DAVID BORGIDA: Professor Oakley, let me ask you another question, and it's a tough one to answer, I'm sure, but the question is: Is there a fear for his personal security?

PROFESSOR OAKLEY: Oh, I'm sure there is, not only from the remnants of the Taliban, disaffected Pakistanis, but Afghans who would bear a grudge. And I think it is a great concern for him and for us.

DAVID BORGIDA: Do you think the West is responsive enough in terms of the multilateral aid that it has been giving, particularly out of the Japan donor conference?

PROF. OAKLEY: I think, immediately, yes, it's on the horizon. Those things have not yet been delivered. But if you listen to what he was saying, it was: Don't desert us, don't stay just for the short haul, to get things started. We need you for the long term, to stick with us, to help us rebuild. And, above all, we want your assurance that you are going to do that. Now, the interesting thing is that a lot of people in this administration say, whoa, we're not into nation-building, we don't want to do that. And yet you have both Secretary Powell and the President saying: We won't forget you, we are your friends, we're there to stay with you.

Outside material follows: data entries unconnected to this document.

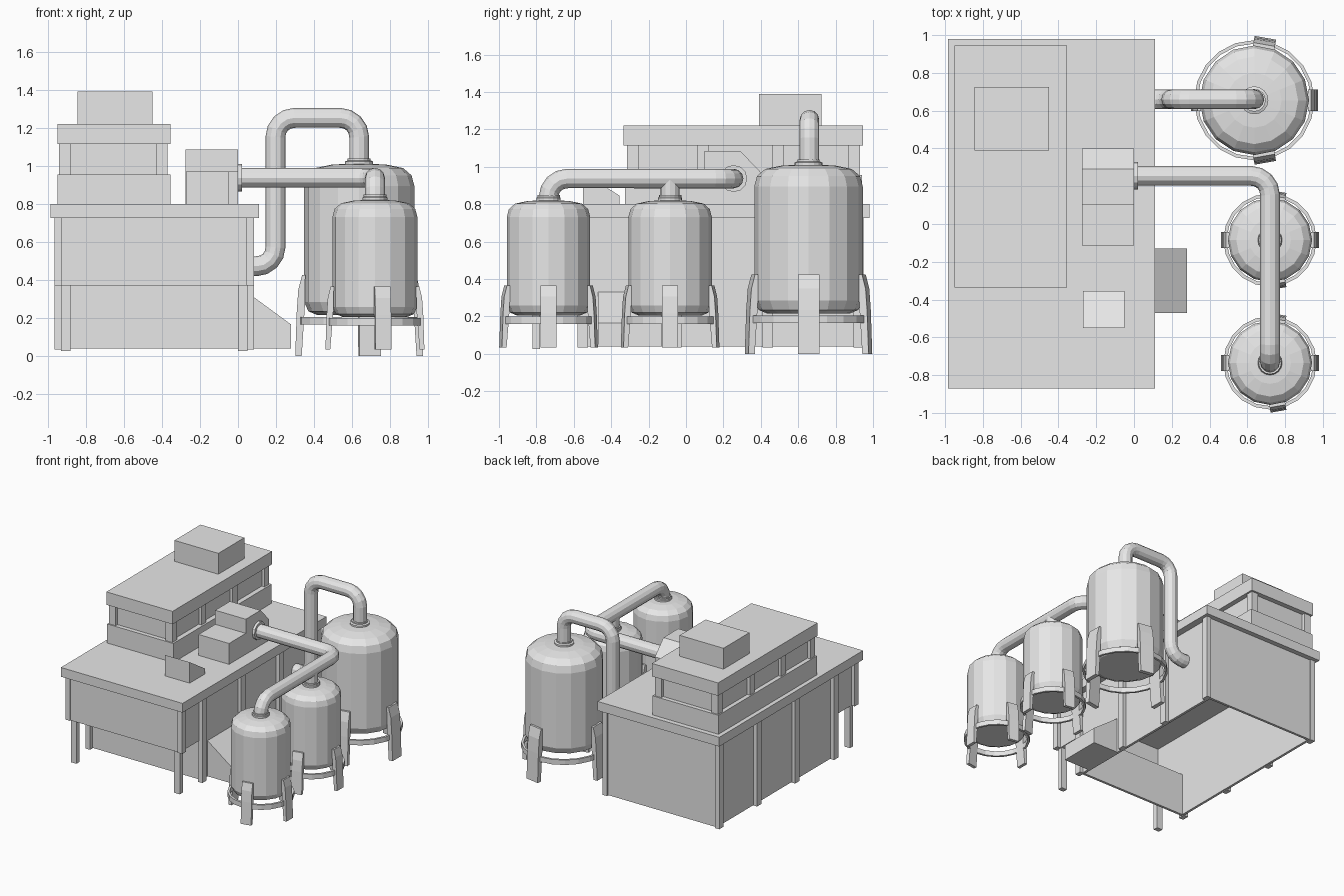
import bpy, bmesh, math
from mathutils import Vector, Matrix

if "Cube" in bpy.data.objects:
    bpy.data.objects.remove(bpy.data.objects["Cube"])

grey = bpy.data.materials.new("plain_grey")
grey.diffuse_color = (0.8, 0.8, 0.8, 1)
grey.use_nodes = True
grey.node_tree.nodes["Principled BSDF"].inputs["Base Color"].default_value = grey.diffuse_color


def finish(name, bm):
    bmesh.ops.recalc_face_normals(bm, faces=bm.faces)
    me = bpy.data.meshes.new(name)
    bm.to_mesh(me)
    bm.free()
    me.materials.append(grey)
    ob = bpy.data.objects.new(name, me)
    bpy.context.collection.objects.link(ob)
    return ob


def box(name, x0, x1, y0, y1, z0, z1):
    bm = bmesh.new()
    m = Matrix.Translation(((x0 + x1) / 2, (y0 + y1) / 2, (z0 + z1) / 2))
    bmesh.ops.create_cube(bm, size=1, matrix=m @ Matrix.Diagonal((x1 - x0, y1 - y0, z1 - z0, 1)))
    return finish(name, bm)


def prism(name, pts, depth):
    """Extrude a closed loop of 3D points along a vector."""
    bm = bmesh.new()
    f = bm.faces.new([bm.verts.new(p) for p in pts])
    r = bmesh.ops.extrude_face_region(bm, geom=[f], use_keep_orig=True)
    bmesh.ops.translate(bm, vec=Vector(depth), verts=[v for v in r["geom"] if isinstance(v, bmesh.types.BMVert)])
    return finish(name, bm)


def lathe(name, prof, loc, sides=16, closed=False, rot=None):
    """Revolve (radius, height) points about the z axis, capping open ends."""
    bm = bmesh.new()
    rings = []
    for r, z in prof:
        rings.append([bm.verts.new((r * math.cos(2 * math.pi * i / sides),
                                    r * math.sin(2 * math.pi * i / sides), z)) for i in range(sides)])
    pairs = list(zip(rings, rings[1:] + rings[:1] if closed else rings[1:]))
    for a, b in pairs:
        for i in range(sides):
            j = (i + 1) % sides
            bm.faces.new((a[i], a[j], b[j], b[i]))
    if not closed:
        bm.faces.new(rings[0])
        bm.faces.new(rings[-1])
    m = Matrix.Translation(loc) @ (rot or Matrix())
    bmesh.ops.transform(bm, matrix=m, verts=bm.verts)
    return finish(name, bm)


def pipe(name, pts, radius, bend):
    """Round pipe through corner points, each corner rounded by an arc."""
    pts = [Vector(p) for p in pts]
    path = [pts[0]]
    for a, p, b in zip(pts, pts[1:], pts[2:]):
        u, v = (a - p).normalized(), (b - p).normalized()
        c = p + (u + v) * bend
        for k in range(5):
            t = k / 4 * math.pi / 2
            path.append(c - v * bend * math.cos(t) - u * bend * math.sin(t))
    path.append(pts[-1])
    cu = bpy.data.curves.new(name, "CURVE")
    cu.dimensions = "3D"
    cu.bevel_depth = radius
    cu.bevel_resolution = 4
    cu.use_fill_caps = True
    sp = cu.splines.new("POLY")
    sp.points.add(len(path) - 1)
    for q, p in zip(sp.points, path):
        q.co = (*p, 1)
    sp.use_smooth = False
    cu.materials.append(grey)
    ob = bpy.data.objects.new(name, cu)
    bpy.context.collection.objects.link(ob)
    bpy.ops.object.select_all(action="DESELECT")
    ob.select_set(True)
    bpy.context.view_layer.objects.active = ob
    bpy.ops.object.convert(target="MESH")


# Main hall: hollow shell, open below, with an overhanging front
L, R, F, B, M = -0.935, 0.055, -0.83, 0.94, -0.55
box("main_roof", -0.985, 0.11, -0.87, 0.98, 0.725, 0.80)
box("upper_front_wall", L, R, F, F + 0.02, 0.37, 0.725)
box("overhang_floor", L, R, F, M, 0.37, 0.385)
box("lower_front_wall", L, R, M, M + 0.02, 0.04, 0.385)
box("back_wall", L, R, B - 0.02, B, 0.04, 0.725)
for side, x in (("left", L), ("right", R - 0.02)):
    box(side + "_upper_wall", x, x + 0.02, F, B, 0.37, 0.725)
    box(side + "_lower_wall", x, x + 0.02, M, B, 0.04, 0.37)

# Wall pilasters, front corner posts and front legs
for side, x in (("left", -0.965), ("right", 0.045)):
    for i, y in enumerate((-0.56, -0.06, 0.43, 0.915)):
        box(f"{side}_pilaster_{i}", x, x + 0.04, y - 0.02, y + 0.035, 0.035, 0.725)
    box(side + "_front_corner_post", x, x + 0.04, F - 0.01, F + 0.04, 0.37, 0.725)
for side, x in (("left", -0.93), ("right", 0.0)):
    box(side + "_front_leg", x, x + 0.05, -0.82, -0.78, 0.025, 0.38)

# Upper storey with recessed window band
box("storey_base", -0.95, -0.355, -0.325, 0.94, 0.80, 0.955)
box("storey_band", -0.915, -0.395, -0.29, 0.905, 0.955, 1.115)
box("storey_roof", -0.95, -0.355, -0.335, 0.945, 1.115, 1.22)
for side, x in (("left", -0.94), ("right", -0.43)):
    for i, y in enumerate((-0.315, 0.06, 0.46, 0.87)):
        box(f"{side}_window_post_{i}", x, x + 0.06, y, y + 0.06, 0.955, 1.115)
box("roof_unit", -0.845, -0.45, 0.39, 0.725, 1.22, 1.39)

# Stepped pipe housing and sloped roof hatch
prism("pipe_housing", [(-0.275, y, z) for y, z in
      ((-0.115, 0.8), (-0.115, 0.97), (0.1, 0.97), (0.1, 1.085), (0.29, 1.085), (0.4, 0.97), (0.4, 0.8))],
      (0.275, 0, 0))
prism("roof_hatch", [(-0.27, y, z) for y, z in ((-0.55, 0.8), (-0.55, 0.97), (-0.355, 0.845), (-0.355, 0.8))],
      (0.22, 0, 0))

# Side chute
prism("side_chute", [(x, -0.47, z) for x, z in ((0.055, 0.04), (0.055, 0.33), (0.28, 0.165), (0.28, 0.04))],
      (0, 0.34, 0))


def tank(name, x, y, r, z0, z1, foot, leg_top, width, ring_r, ring_z):
    s = r / 0.29
    lathe(name + "_body", [(r * 0.76, z0), (r * 0.92, z0 + 0.02 * s), (r, z0 + 0.07 * s), (r, z1 - 0.115 * s),
                           (r * 0.95, z1 - 0.06 * s), (r * 0.8, z1 - 0.022 * s), (r * 0.5, z1 - 0.004 * s),
                           (r * 0.25, z1)], (x, y, 0))
    lathe(name + "_collar", [(0.074 * s ** 0.5, z1 - 0.01), (0.074 * s ** 0.5, z1 + 0.013),
                             (0.06, z1 + 0.018), (0.06, z1 + 0.028)], (x, y, 0))
    # flat hoop tying the legs together
    a, b = ring_r, ring_r - 0.018
    lathe(name + "_hoop", [(a, ring_z), (a, ring_z + 0.04), (b, ring_z + 0.04), (b, ring_z)],
          (x, y, 0), 20, closed=True)
    # four curved legs
    h = leg_top - foot
    side = ((r + 0.038 * s, 0), (r + 0.03 * s, 0.55), (r + 0.022 * s, 0.82), (r + 0.002, 1),
            (r - 0.015, 1), (r - 0.012, 0.6), (r + 0.004, 0))
    for i, deg in enumerate((0, 80, 180, -80)):
        leg = prism(f"{name}_leg_{i}", [(q + 0.008, -width / 2, foot + h * t) for q, t in side], (0, width, 0))
        leg.data.transform(Matrix.Translation((x, y, 0)) @ Matrix.Rotation(math.radians(deg), 4, "Z"))


# Tanks
tank("large_tank", 0.637, 0.655, 0.29, 0.215, 1.01, 0.0, 0.425, 0.115, 0.318, 0.165)
tank("front_tank", 0.72, -0.735, 0.223, 0.205, 0.82, 0.035, 0.365, 0.085, 0.247, 0.16)
tank("middle_tank", 0.72, -0.085, 0.223, 0.205, 0.82, 0.035, 0.365, 0.085, 0.247, 0.16)

# Pipes
pipe("large_tank_pipe", [(0.637, 0.66, 1.0), (0.637, 0.66, 1.252), (0.197, 0.66, 1.252),
                         (0.197, 0.66, 0.472), (0.05, 0.66, 0.472)], 0.052, 0.1)
pipe("shared_pipe", [(-0.01, 0.255, 0.937), (0.72, 0.255, 0.937), (0.72, -0.735, 0.937),
                     (0.72, -0.735, 0.8)], 0.052, 0.1)
pipe("middle_tank_pipe", [(0.72, -0.085, 0.8), (0.72, -0.085, 0.937)], 0.05, 0.1)
lathe("pipe_flange", [(0.072, 0), (0.072, 0.022)], (-0.002, 0.255, 0.937), 12,
      rot=Matrix.Rotation(math.pi / 2, 4, "Y"))
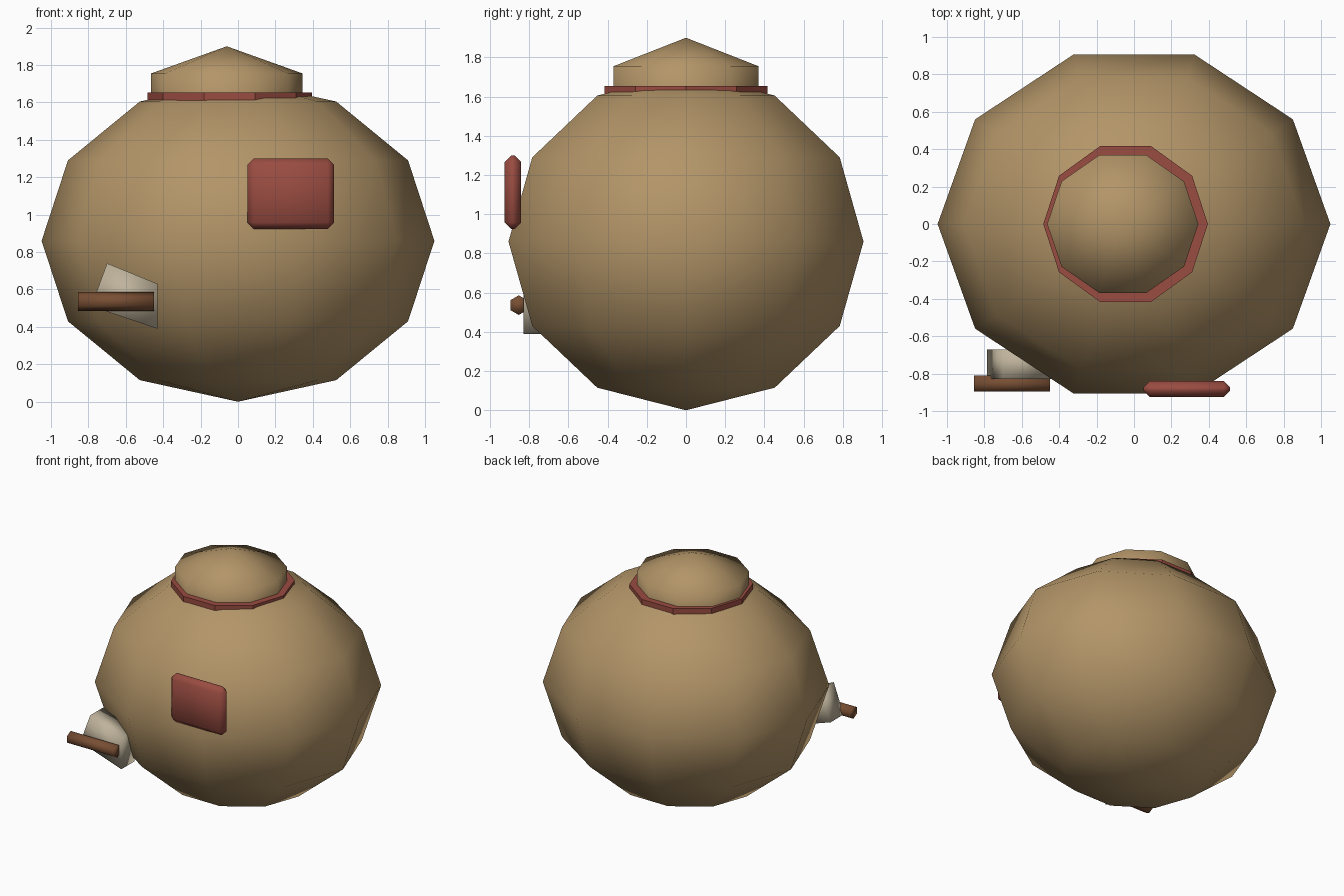
import bpy, bmesh
from math import radians
from mathutils import Matrix, Vector

if "Cube" in bpy.data.objects:
    bpy.data.objects.remove(bpy.data.objects["Cube"], do_unlink=True)


def material(name, rgb):
    m = bpy.data.materials.new(name)
    m.use_nodes = True
    m.diffuse_color = (*rgb, 1)
    m.node_tree.nodes["Principled BSDF"].inputs["Base Color"].default_value = (*rgb, 1)
    return m


tan = material("tan", (0.45, 0.30, 0.138))
red = material("brick red", (0.32, 0.072, 0.053))
wood = material("brown", (0.19, 0.078, 0.034))
cream = material("cream", (0.52, 0.45, 0.33))


def finish(name, bm, mat, smooth=True):
    bmesh.ops.recalc_face_normals(bm, faces=bm.faces)
    mesh = bpy.data.meshes.new(name)
    bm.to_mesh(mesh)
    bm.free()
    mesh.materials.append(mat)
    for p in mesh.polygons:
        p.use_smooth = smooth
    obj = bpy.data.objects.new(name, mesh)
    bpy.context.collection.objects.link(obj)
    return obj


def placed(centre, size, turn=0, axis="Z"):
    return (Matrix.Translation(centre) @ Matrix.Diagonal((*size, 1))
            @ Matrix.Rotation(radians(turn), 4, axis))


def ball(name, centre, size, rings, mat):
    bm = bmesh.new()
    bmesh.ops.create_uvsphere(bm, u_segments=10, v_segments=rings, radius=1,
                              matrix=placed(centre, size, 18))
    return finish(name, bm, mat)


# Ten-sided round body and the low domed lid
ball("body", (0, 0, 0.86), (1.05, 0.952, 0.86), 6, tan)
ball("lid", (-0.06, 0, 1.61), (0.467, 0.448, 0.29), 3, tan)

# Band under the lid
bm = bmesh.new()
bmesh.ops.create_cone(bm, cap_ends=True, segments=10, radius1=1, radius2=1, depth=1,
                      matrix=placed((-0.045, 0, 1.63), (0.44, 0.438, 0.048), 18))
finish("neck_band", bm, red, smooth=False)

# Chamfered patch on the front
bm = bmesh.new()
bmesh.ops.create_cube(bm, size=1, matrix=placed((0.282, -0.883, 1.112), (0.465, 0.085, 0.375)))
bmesh.ops.bevel(bm, geom=bm.edges[:], offset=0.034, segments=1, affect="EDGES")
finish("front_patch", bm, red)

# Slanted four-sided block
bm = bmesh.new()
outline = [(-0.70, 0.74), (-0.43, 0.63), (-0.43, 0.39), (-0.785, 0.51)]
face = bm.faces.new([bm.verts.new((x, -0.83, z)) for x, z in outline])
side = bmesh.ops.extrude_face_region(bm, geom=[face], use_keep_orig=True)
bmesh.ops.translate(bm, vec=Vector((0, 0.16, 0)),
                    verts=[v for v in side["geom"] if isinstance(v, bmesh.types.BMVert)])
finish("slanted_block", bm, cream)

# Six-sided stick lying across the block
bm = bmesh.new()
bmesh.ops.create_cone(bm, cap_ends=True, segments=6, radius1=0.05, radius2=0.05, depth=0.405,
                      matrix=placed((-0.652, -0.853, 0.536), (1, 1, 1), 90, "Y"))
stick = finish("stick", bm, wood)
# Stand the hexagon on its corner
if max(v.co.z for v in stick.data.vertices) < 0.585:
    pivot = Matrix.Translation((-0.652, -0.853, 0.536))
    stick.data.transform(pivot @ Matrix.Rotation(radians(30), 4, "X") @ pivot.inverted())
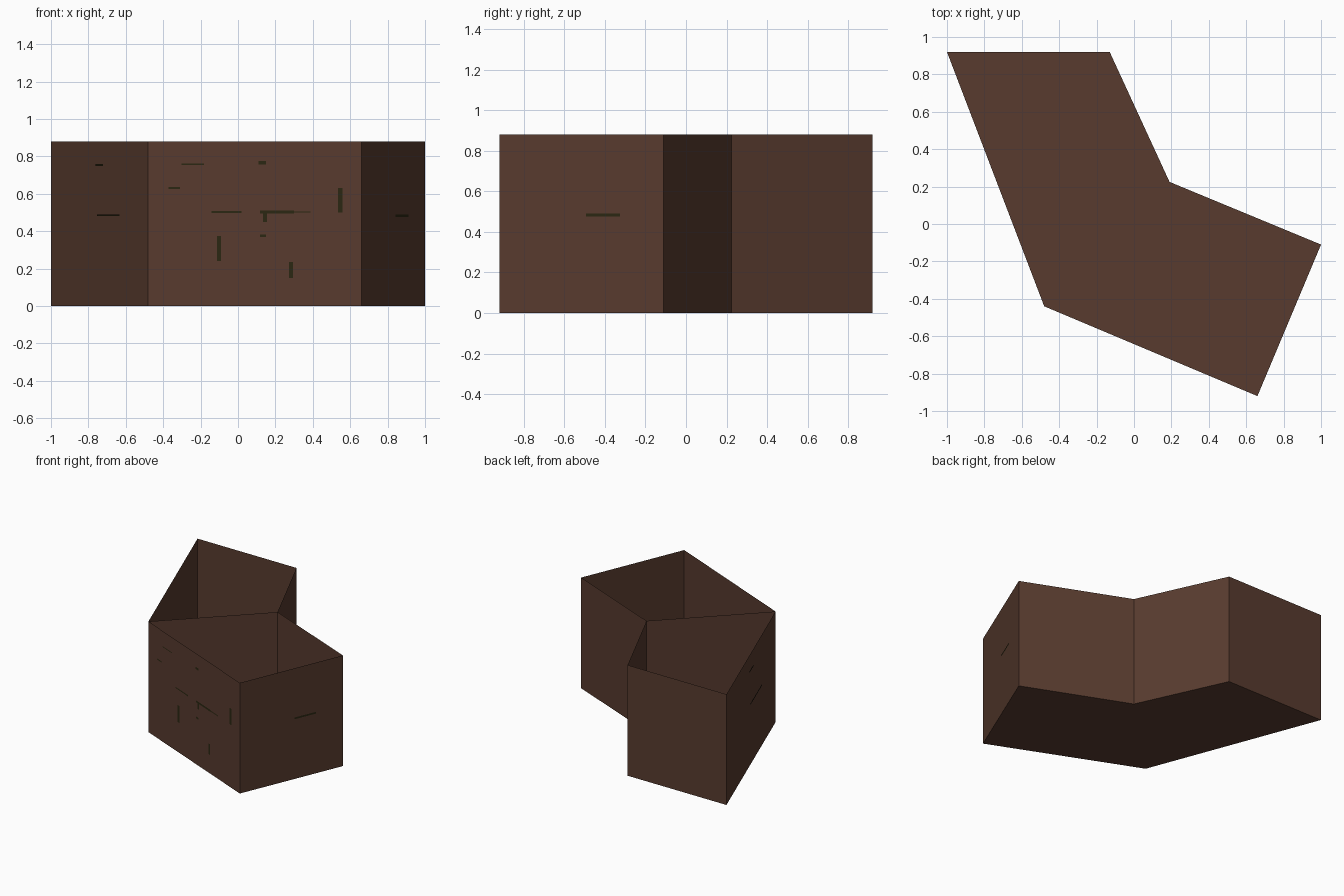
import bpy
from mathutils import Vector

if "Cube" in bpy.data.objects:
    bpy.data.objects.remove(bpy.data.objects["Cube"])

H = 0.88
# Plan of the bent trough, counter-clockwise
A, B, C, D, E, F = [Vector(p) for p in (
    (-1.0, 0.92), (-0.13, 0.92), (0.19, 0.225),
    (1.0, -0.11), (0.66, -0.92), (-0.48, -0.44))]


def material(name, rgb):
    m = bpy.data.materials.new(name)
    m.diffuse_color = (*rgb, 1)
    m.use_nodes = True
    m.node_tree.nodes["Principled BSDF"].inputs["Base Color"].default_value = m.diffuse_color
    return m


brown = material("dark brown wood", (0.098, 0.044, 0.028))
green = material("dark olive crack", (0.024, 0.020, 0.006))


def mesh_object(name, verts, faces, mat):
    me = bpy.data.meshes.new(name)
    me.from_pydata(verts, [], faces)
    me.materials.append(mat)
    ob = bpy.data.objects.new(name, me)
    bpy.context.collection.objects.link(ob)
    return ob


def wall(name, p, q):
    verts = [(*p, 0), (*q, 0), (*q, H), (*p, H)]
    return mesh_object(name, verts, [(0, 1, 2, 3)], brown)


# Floor, thin outer walls and the partition across the bend
mesh_object("floor", [(*p, 0) for p in (A, F, E, D, C, B)], [(5, 4, 3, 2, 1, 0)], brown)
for name, p, q in (("left_wall", A, F), ("front_wall", F, E), ("right_end_wall", E, D),
                   ("inner_back_wall", D, C), ("inner_right_wall", C, B),
                   ("back_end_wall", B, A), ("partition", F, C)):
    wall(name, p, q)


def cracks(name, p, q, marks):
    """Thin plates on the outside of wall p-q; marks are x0, x1, z0, z1."""
    d = (q - p).normalized()
    out = Vector((d.y, -d.x)) * 0.003
    verts, faces = [], []
    for x0, x1, z0, z1 in marks:
        a, b = [p + (q - p) * ((x - p.x) / (q.x - p.x)) + out for x in (x0, x1)]
        n = len(verts)
        verts += [(*a, z0), (*b, z0), (*b, z1), (*a, z1)]
        faces.append((n, n + 1, n + 2, n + 3))
    mesh_object(name, verts, faces, green)


# Dark cracks in the wood
cracks("front_cracks", F, E, [
    (-0.30, -0.18, 0.755, 0.762), (0.11, 0.15, 0.757, 0.775), (-0.37, -0.31, 0.626, 0.636),
    (0.535, 0.56, 0.50, 0.63), (-0.14, 0.02, 0.498, 0.508), (0.12, 0.30, 0.495, 0.51),
    (0.30, 0.39, 0.499, 0.506), (0.135, 0.155, 0.45, 0.50), (0.12, 0.15, 0.368, 0.382),
    (-0.11, -0.09, 0.24, 0.375), (0.275, 0.295, 0.15, 0.235)])
cracks("left_cracks", A, F, [(-0.75, -0.63, 0.48, 0.49), (-0.76, -0.72, 0.748, 0.758)])
cracks("right_cracks", E, D, [(0.84, 0.91, 0.476, 0.49)])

DAVID BORGIDA: Thank you so much. The views of Professor Phyllis Oakley, of the Johns Hopkins University here in Washington. Thanks so much for joining us. We appreciate your time.

PROF. OAKLEY: You're very welcome.